Because every threat to my marriage, the relationship I have with my kids, my happiness, and even my health has ultimately boiled down to something related to money and stress.
And I don’t want to keep having that happen.
I don’t want to spend against what I think will happen. Instead, I want to continue living within my means while being able to show my kids the world, or upgrading my kitchen without needing to deal with borrowing money or stressing out.
And having talked to thousands of freelancers over the years, my goals aren’t unique.
We all want independence. But we all also want security.
Being able to make a great income now and having a pipeline of clients is a fantastic way to gain that security, and I’ve helped a lot of freelancers and agencies do exactly that. But as someone who’s run his fair share of businesses over the years, I know how important it is to hedge for uncertainty.
I don’t know your financial situation, and I don’t know if and how you’re saving for the future. But I’d encourage you to really think through and see how you can apply what I covered in this article. Why? Because it took me a ridiculously long time to start doing any of this.
My investment strategy for years boiled down to “Yeah, I’ll put money in an IRA this year…” only to realize that, by the end of the year, I couldn’t afford to put anything into it.
Start with just auto-depositing a few hundred dollars a month into a safety net account.
Or work to increase your invoices by even just 10%, and siphon that additional revenue directly toward your financial independence.

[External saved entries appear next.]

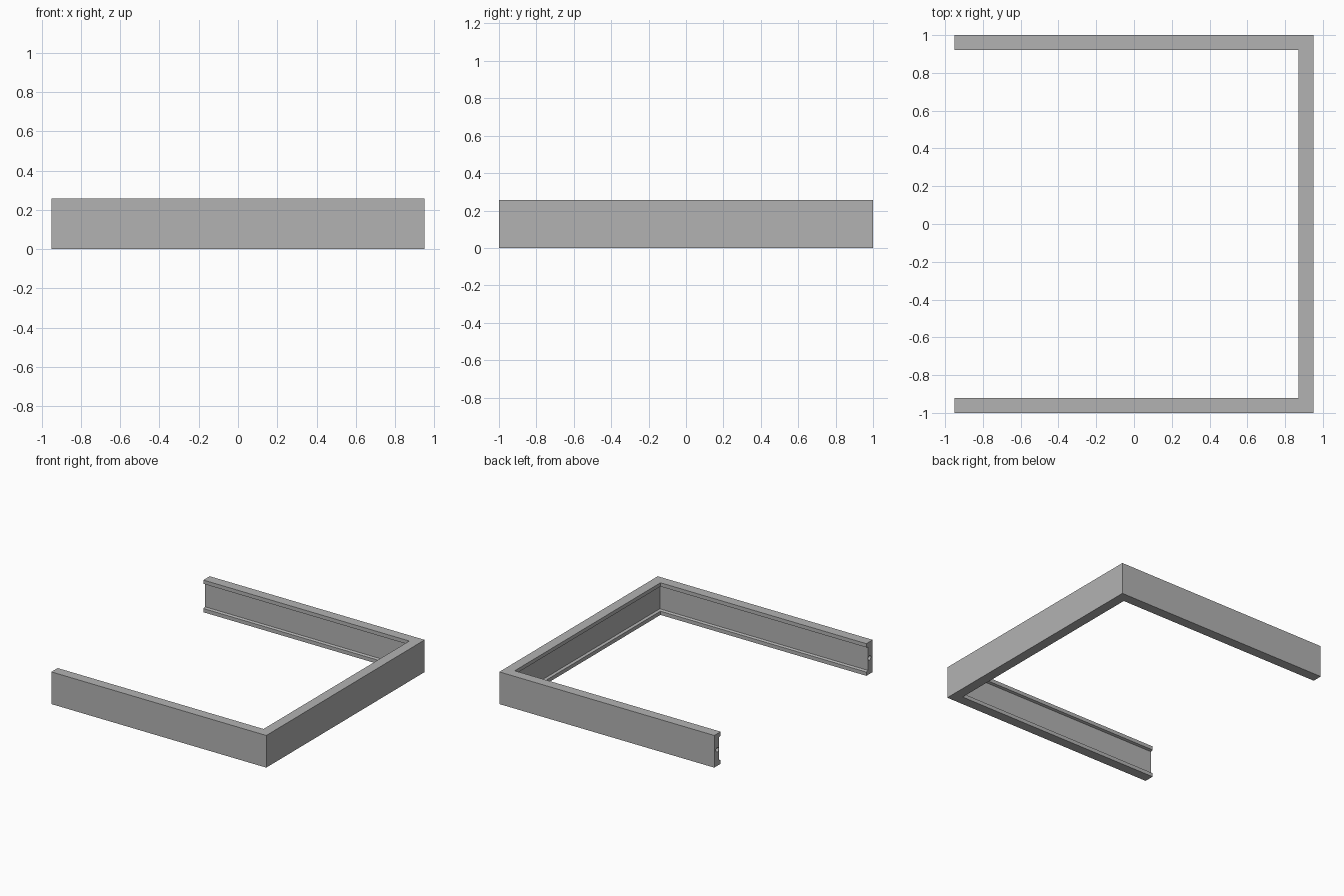
import bpy
import bmesh
from mathutils import Matrix, Vector

cube = bpy.data.objects.get("Cube")
if cube:
    bpy.data.objects.remove(cube, do_unlink=True)

HALF_X, HALF_Y, HEIGHT = 0.95, 1.0, 0.257
DEPTH, LIP, RECESS = 0.08, 0.03, 0.02
BORE_RADIUS, BORE_DEPTH = 0.018, 0.2

grey = bpy.data.materials.new("grey metal")
grey.use_nodes = True
colour = (0.45, 0.45, 0.45, 1)
grey.diffuse_color = colour
grey.node_tree.nodes["Principled BSDF"].inputs["Base Color"].default_value = colour


def finish(name, bm):
    bmesh.ops.recalc_face_normals(bm, faces=bm.faces)
    mesh = bpy.data.meshes.new(name)
    bm.to_mesh(mesh)
    bm.free()
    mesh.materials.append(grey)
    obj = bpy.data.objects.new(name, mesh)
    bpy.context.collection.objects.link(obj)
    return obj


# Channel section: inset from the outer face, height
web = DEPTH - RECESS
profile = [(0, 0), (DEPTH, 0), (DEPTH, LIP), (web, LIP + 0.006),
           (web, HEIGHT - LIP - 0.006), (DEPTH, HEIGHT - LIP),
           (DEPTH, HEIGHT), (0, HEIGHT)]

# U-shaped path with mitred corners: outer point and inward direction
path = [(Vector((sx * HALF_X, sy * HALF_Y, 0)),
         Vector((-1 if sx > 0 else 0, -sy, 0)))
        for sx, sy in ((-1, -1), (1, -1), (1, 1), (-1, 1))]

bm = bmesh.new()
rings = [[bm.verts.new(p + inward * d + Vector((0, 0, z))) for d, z in profile]
         for p, inward in path]
for a, b in zip(rings, rings[1:]):
    for i in range(len(profile)):
        j = (i + 1) % len(profile)
        bm.faces.new((a[i], a[j], b[j], b[i]))
bm.faces.new(rings[0])
bm.faces.new(rings[-1])
frame = finish("channel_frame", bm)

# Screw bores in the two open ends
bm = bmesh.new()
for side in (-1, 1):
    place = Matrix.Translation((-HALF_X, side * (HALF_Y - DEPTH / 2), HEIGHT / 2))
    bmesh.ops.create_cone(bm, cap_ends=True, segments=16, radius1=BORE_RADIUS,
                          radius2=BORE_RADIUS, depth=BORE_DEPTH,
                          matrix=place @ Matrix.Rotation(1.5708, 4, "Y"))
cutter = finish("bore_cutter", bm)
cutter.hide_render = True

cut = frame.modifiers.new("end bores", "BOOLEAN")
cut.operation = "DIFFERENCE"
cut.solver = "EXACT"
cut.object = cutter
bpy.context.view_layer.objects.active = frame
frame.select_set(True)
bpy.ops.object.modifier_apply(modifier=cut.name)
bpy.data.objects.remove(cutter, do_unlink=True)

Whatever it is you end up doing, the most important thing you can do is start.
A few resources I like: